[Document images with source code]
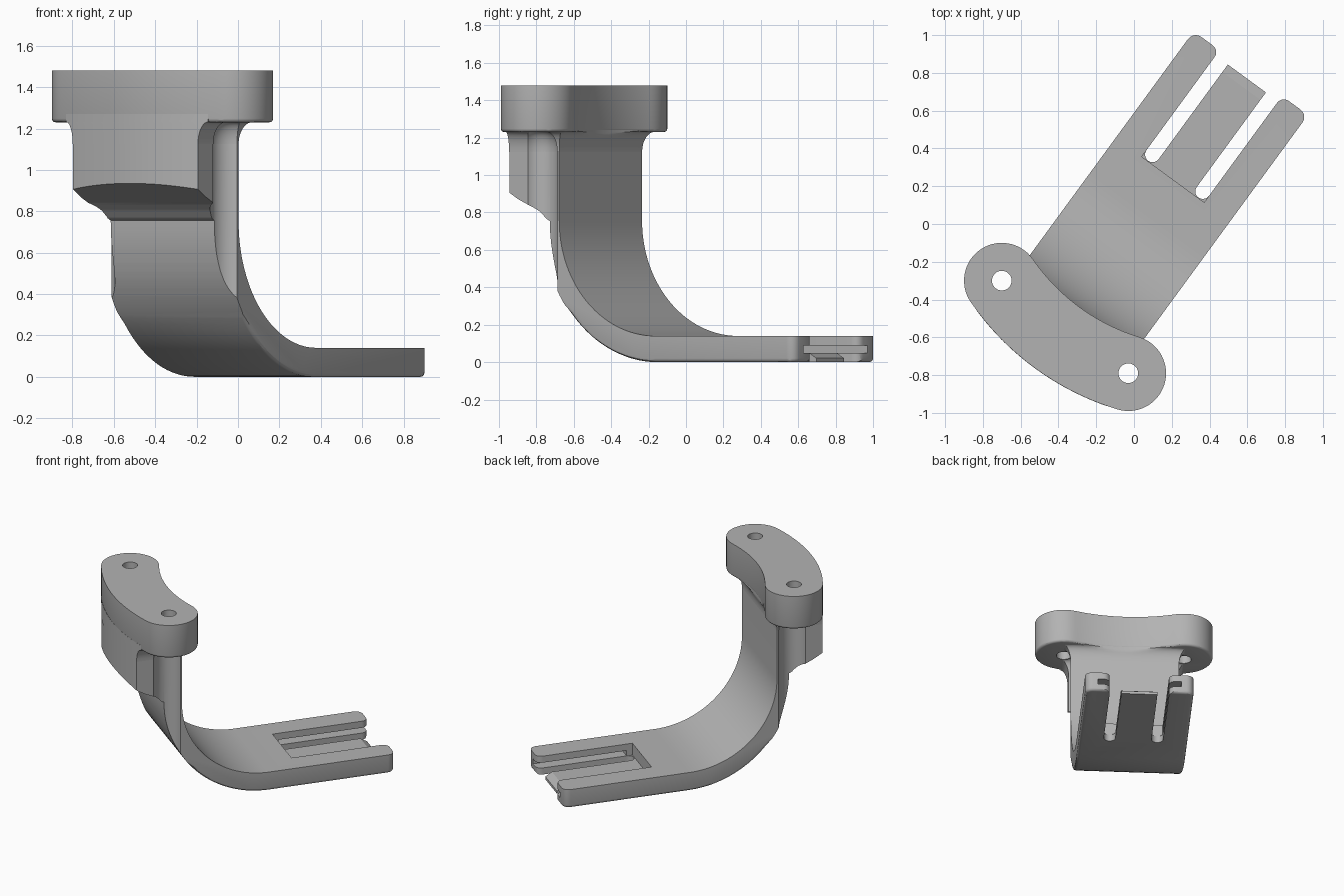
import bpy, bmesh, math
from math import sin, cos, pi, sqrt
from mathutils import Matrix

if "Cube" in bpy.data.objects:
    bpy.data.objects.remove(bpy.data.objects["Cube"])

mat = bpy.data.materials.new("plain grey")
mat.use_nodes = True
grey = (0.45, 0.45, 0.45, 1)
mat.diffuse_color = grey
mat.node_tree.nodes["Principled BSDF"].inputs["Base Color"].default_value = grey

# Local frame: x runs along the arm, y across it; placed in the world at the end
PLACE = Matrix.Translation((-0.365, -0.545, 0)) @ Matrix.Rotation(math.radians(53.8), 4, "Z")
HALF, HOLE_Y, ARC_X = 0.375, 0.415, 1.19
R_IN, R_MID, R_OUT, END = 1.06, 1.26, 1.46, 1.665


def arc(cx, cy, rx, ry, a0, a1, n):
    return [(cx + rx * cos(a0 + (a1 - a0) * i / n), cy + ry * sin(a0 + (a1 - a0) * i / n))
            for i in range(n + 1)]


def make(name, bm):
    bmesh.ops.recalc_face_normals(bm, faces=bm.faces)
    me = bpy.data.meshes.new(name)
    bm.to_mesh(me)
    bm.free()
    ob = bpy.data.objects.new(name, me)
    bpy.context.collection.objects.link(ob)
    me.materials.append(mat)
    return ob


def loft(rings):
    bm = bmesh.new()
    rows = [[bm.verts.new(p) for p in ring] for ring in rings]
    n = len(rows[0])
    for a, b in zip(rows, rows[1:]):
        for i in range(n):
            j = (i + 1) % n
            bm.faces.new((a[i], a[j], b[j], b[i]))
    bm.faces.new(rows[0][::-1])
    bm.faces.new(rows[-1])
    bmesh.ops.recalc_face_normals(bm, faces=bm.faces)
    return bm


def plan(pts, z0, z1):
    return loft([[(x, y, z) for x, y in pts] for z in (z0, z1)])


def box(x0, x1, y0, y1, z0, z1):
    return plan([(x0, y0), (x1, y0), (x1, y1), (x0, y1)], z0, z1)


def apply_bool(ob, cutter_bm, op="DIFFERENCE"):
    cutter = make("cutter", cutter_bm)
    cutter.hide_render = True
    mod = ob.modifiers.new("cut", "BOOLEAN")
    mod.operation, mod.solver, mod.object = op, "EXACT", cutter
    bpy.context.view_layer.objects.active = ob
    bpy.ops.object.modifier_apply(modifier=mod.name)
    bpy.data.objects.remove(cutter)


# Curved arm: side profile swept across the width
profile = arc(0.745, 0.755, 0.745, 0.755, 1.5 * pi, pi, 28)
profile += [(-0.02, 0.75 + 0.015), (-0.055, 0.805), (-0.1, 0.843), (-0.16, 0.87), (-0.27, 0.935),
            (-0.4, 1.01), (-0.4, 1.125), (0.11, 1.125)]
profile += arc(0.745, 0.755, 0.635, 0.615, pi, 1.5 * pi, 28)
profile += [(END, 0.14), (END, 0)]
bm = loft([[(x, y, z) for x, z in profile] for y in (-HALF, HALF)])

# Round the corners of the free end, then the lower long edges
corners = [e for e in bm.edges if all(abs(v.co.x - END) < 1e-4 for v in e.verts)
           and abs(e.verts[0].co.z - e.verts[1].co.z) > 0.1]
bmesh.ops.bevel(bm, geom=corners, offset=0.05, segments=5, profile=0.5, affect="EDGES")
bm.normal_update()
low = [e for e in bm.edges if len(e.link_faces) == 2 and all(v.co.z < 0.3 for v in e.verts)
       and min(f.normal.z for f in e.link_faces) < -0.3
       and max(f.normal.z for f in e.link_faces) > -0.1]
bmesh.ops.bevel(bm, geom=low, offset=0.02, segments=3, profile=0.5, affect="EDGES")
arm = make("curved_arm", bm)

# Bowed outer face and the screw clearance channels
apply_bool(arm, plan(arc(ARC_X, 0, R_OUT, R_OUT, 0, 2 * pi, 240)[:-1], -1, 3), "INTERSECT")
for s in (-1, 1):
    apply_bool(arm, plan(arc(0, s * HOLE_Y, 0.105, 0.105, 0, 2 * pi, 48)[:-1], -1, 3))

# Fork: slots with rounded ends, side grooves, thin middle tongue
for s in (-1, 1):
    slot = [(1.8, 0.125)] + arc(1.01, 0.165, 0.04, 0.04, 1.5 * pi, pi / 2, 10)
    slot += arc(END - 0.045, 0.25, 0.045, 0.045, -pi / 2, 0, 5) + [(1.8, 0.25)]
    apply_bool(arm, plan([(x, s * y) for x, y in slot], -0.1, 0.3))
    ys = sorted((s * 0.15, s * 0.29))
    apply_bool(arm, box(1.01, 1.8, *ys, 0.05, 0.09))
apply_bool(arm, box(0.967, 1.8, -0.205, 0.205, 0.05, 0.3))
apply_bool(arm, box(1.63, 1.8, -0.16, 0.16, -0.1, 0.3))
tip = [(1.58, 0.051), (1.64, 0.015), (1.7, 0.06)]
apply_bool(arm, loft([[(x, y, z) for x, z in tip] for y in (-0.16, 0.16)]))


# Flared neck joining the arm to the mounting block
def neck_outline(o):
    side, r = HALF + o, 0.105 - o
    half = []
    for i in range(9):
        y = side * i / 8
        limit = ARC_X - sqrt(R_IN ** 2 - y ** 2) - 0.002
        half.append((min(0.11 + o, limit), y))
    a = math.asin((side - HOLE_Y) / r)
    half += arc(0, HOLE_Y, r, r, a, -pi - a, 16)
    for i in range(9):
        y = side * (8 - i) / 8
        half.append((ARC_X - sqrt((R_OUT + 0.001) ** 2 - y ** 2), y))
    return half + [(x, -y) for x, y in half[-2:0:-1]]


rings = []
for i in range(9):
    t = i / 8 * pi / 2
    rings.append([(x, y, 1.124 + 0.108 * sin(t)) for x, y in neck_outline(0.05 * (1 - cos(t)))])
rings.append([(x, y, 1.27) for x, y in neck_outline(0.05)])
neck = make("flared_neck", loft(rings))

# Mounting block: arched bar with round ends and two screw holes
a = math.asin(HOLE_Y / R_MID)
bar = arc(ARC_X, 0, R_OUT, R_OUT, pi - a, pi + a, 40)
bar += arc(0, -HOLE_Y, 0.2, 0.2, pi + a, 2 * pi + a, 28)[1:]
bar += arc(ARC_X, 0, R_IN, R_IN, pi + a, pi - a, 40)[1:]
bar += arc(0, HOLE_Y, 0.2, 0.2, -a, pi - a, 28)[1:-1]
bm = plan(bar, 1.23, 1.48)
rim = [e for e in bm.edges if all(v.co.z < 1.24 for v in e.verts)]
bmesh.ops.bevel(bm, geom=rim, offset=0.018, segments=3, profile=0.5, affect="EDGES")
block = make("mounting_block", bm)
for ob in (block, neck):
    for s in (-1, 1):
        apply_bool(ob, plan(arc(0, s * HOLE_Y, 0.052, 0.052, 0, 2 * pi, 32)[:-1], 1, 2))

# Place and shade
for ob in (arm, neck, block):
    ob.data.transform(PLACE)
    bpy.ops.object.select_all(action="DESELECT")
    ob.select_set(True)
    bpy.context.view_layer.objects.active = ob
    bpy.ops.object.shade_smooth_by_angle(angle=math.radians(30))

Directions> Copy out all the records exactly, excluding pictures.

Solution>
import bpy, bmesh, math
from math import sin, cos, pi, sqrt
from mathutils import Matrix

if "Cube" in bpy.data.objects:
    bpy.data.objects.remove(bpy.data.objects["Cube"])

mat = bpy.data.materials.new("plain grey")
mat.use_nodes = True
grey = (0.45, 0.45, 0.45, 1)
mat.diffuse_color = grey
mat.node_tree.nodes["Principled BSDF"].inputs["Base Color"].default_value = grey

# Local frame: x runs along the arm, y across it; placed in the world at the end
PLACE = Matrix.Translation((-0.365, -0.545, 0)) @ Matrix.Rotation(math.radians(53.8), 4, "Z")
HALF, HOLE_Y, ARC_X = 0.375, 0.415, 1.19
R_IN, R_MID, R_OUT, END = 1.06, 1.26, 1.46, 1.665


def arc(cx, cy, rx, ry, a0, a1, n):
    return [(cx + rx * cos(a0 + (a1 - a0) * i / n), cy + ry * sin(a0 + (a1 - a0) * i / n))
            for i in range(n + 1)]


def make(name, bm):
    bmesh.ops.recalc_face_normals(bm, faces=bm.faces)
    me = bpy.data.meshes.new(name)
    bm.to_mesh(me)
    bm.free()
    ob = bpy.data.objects.new(name, me)
    bpy.context.collection.objects.link(ob)
    me.materials.append(mat)
    return ob


def loft(rings):
    bm = bmesh.new()
    rows = [[bm.verts.new(p) for p in ring] for ring in rings]
    n = len(rows[0])
    for a, b in zip(rows, rows[1:]):
        for i in range(n):
            j = (i + 1) % n
            bm.faces.new((a[i], a[j], b[j], b[i]))
    bm.faces.new(rows[0][::-1])
    bm.faces.new(rows[-1])
    bmesh.ops.recalc_face_normals(bm, faces=bm.faces)
    return bm


def plan(pts, z0, z1):
    return loft([[(x, y, z) for x, y in pts] for z in (z0, z1)])


def box(x0, x1, y0, y1, z0, z1):
    return plan([(x0, y0), (x1, y0), (x1, y1), (x0, y1)], z0, z1)


def apply_bool(ob, cutter_bm, op="DIFFERENCE"):
    cutter = make("cutter", cutter_bm)
    cutter.hide_render = True
    mod = ob.modifiers.new("cut", "BOOLEAN")
    mod.operation, mod.solver, mod.object = op, "EXACT", cutter
    bpy.context.view_layer.objects.active = ob
    bpy.ops.object.modifier_apply(modifier=mod.name)
    bpy.data.objects.remove(cutter)


# Curved arm: side profile swept across the width
profile = arc(0.745, 0.755, 0.745, 0.755, 1.5 * pi, pi, 28)
profile += [(-0.02, 0.75 + 0.015), (-0.055, 0.805), (-0.1, 0.843), (-0.16, 0.87), (-0.27, 0.935),
            (-0.4, 1.01), (-0.4, 1.125), (0.11, 1.125)]
profile += arc(0.745, 0.755, 0.635, 0.615, pi, 1.5 * pi, 28)
profile += [(END, 0.14), (END, 0)]
bm = loft([[(x, y, z) for x, z in profile] for y in (-HALF, HALF)])

# Round the corners of the free end, then the lower long edges
corners = [e for e in bm.edges if all(abs(v.co.x - END) < 1e-4 for v in e.verts)
           and abs(e.verts[0].co.z - e.verts[1].co.z) > 0.1]
bmesh.ops.bevel(bm, geom=corners, offset=0.05, segments=5, profile=0.5, affect="EDGES")
bm.normal_update()
low = [e for e in bm.edges if len(e.link_faces) == 2 and all(v.co.z < 0.3 for v in e.verts)
       and min(f.normal.z for f in e.link_faces) < -0.3
       and max(f.normal.z for f in e.link_faces) > -0.1]
bmesh.ops.bevel(bm, geom=low, offset=0.02, segments=3, profile=0.5, affect="EDGES")
arm = make("curved_arm", bm)

# Bowed outer face and the screw clearance channels
apply_bool(arm, plan(arc(ARC_X, 0, R_OUT, R_OUT, 0, 2 * pi, 240)[:-1], -1, 3), "INTERSECT")
for s in (-1, 1):
    apply_bool(arm, plan(arc(0, s * HOLE_Y, 0.105, 0.105, 0, 2 * pi, 48)[:-1], -1, 3))

# Fork: slots with rounded ends, side grooves, thin middle tongue
for s in (-1, 1):
    slot = [(1.8, 0.125)] + arc(1.01, 0.165, 0.04, 0.04, 1.5 * pi, pi / 2, 10)
    slot += arc(END - 0.045, 0.25, 0.045, 0.045, -pi / 2, 0, 5) + [(1.8, 0.25)]
    apply_bool(arm, plan([(x, s * y) for x, y in slot], -0.1, 0.3))
    ys = sorted((s * 0.15, s * 0.29))
    apply_bool(arm, box(1.01, 1.8, *ys, 0.05, 0.09))
apply_bool(arm, box(0.967, 1.8, -0.205, 0.205, 0.05, 0.3))
apply_bool(arm, box(1.63, 1.8, -0.16, 0.16, -0.1, 0.3))
tip = [(1.58, 0.051), (1.64, 0.015), (1.7, 0.06)]
apply_bool(arm, loft([[(x, y, z) for x, z in tip] for y in (-0.16, 0.16)]))


# Flared neck joining the arm to the mounting block
def neck_outline(o):
    side, r = HALF + o, 0.105 - o
    half = []
    for i in range(9):
        y = side * i / 8
        limit = ARC_X - sqrt(R_IN ** 2 - y ** 2) - 0.002
        half.append((min(0.11 + o, limit), y))
    a = math.asin((side - HOLE_Y) / r)
    half += arc(0, HOLE_Y, r, r, a, -pi - a, 16)
    for i in range(9):
        y = side * (8 - i) / 8
        half.append((ARC_X - sqrt((R_OUT + 0.001) ** 2 - y ** 2), y))
    return half + [(x, -y) for x, y in half[-2:0:-1]]


rings = []
for i in range(9):
    t = i / 8 * pi / 2
    rings.append([(x, y, 1.124 + 0.108 * sin(t)) for x, y in neck_outline(0.05 * (1 - cos(t)))])
rings.append([(x, y, 1.27) for x, y in neck_outline(0.05)])
neck = make("flared_neck", loft(rings))

# Mounting block: arched bar with round ends and two screw holes
a = math.asin(HOLE_Y / R_MID)
bar = arc(ARC_X, 0, R_OUT, R_OUT, pi - a, pi + a, 40)
bar += arc(0, -HOLE_Y, 0.2, 0.2, pi + a, 2 * pi + a, 28)[1:]
bar += arc(ARC_X, 0, R_IN, R_IN, pi + a, pi - a, 40)[1:]
bar += arc(0, HOLE_Y, 0.2, 0.2, -a, pi - a, 28)[1:-1]
bm = plan(bar, 1.23, 1.48)
rim = [e for e in bm.edges if all(v.co.z < 1.24 for v in e.verts)]
bmesh.ops.bevel(bm, geom=rim, offset=0.018, segments=3, profile=0.5, affect="EDGES")
block = make("mounting_block", bm)
for ob in (block, neck):
    for s in (-1, 1):
        apply_bool(ob, plan(arc(0, s * HOLE_Y, 0.052, 0.052, 0, 2 * pi, 32)[:-1], 1, 2))

# Place and shade
for ob in (arm, neck, block):
    ob.data.transform(PLACE)
    bpy.ops.object.select_all(action="DESELECT")
    ob.select_set(True)
    bpy.context.view_layer.objects.active = ob
    bpy.ops.object.shade_smooth_by_angle(angle=math.radians(30))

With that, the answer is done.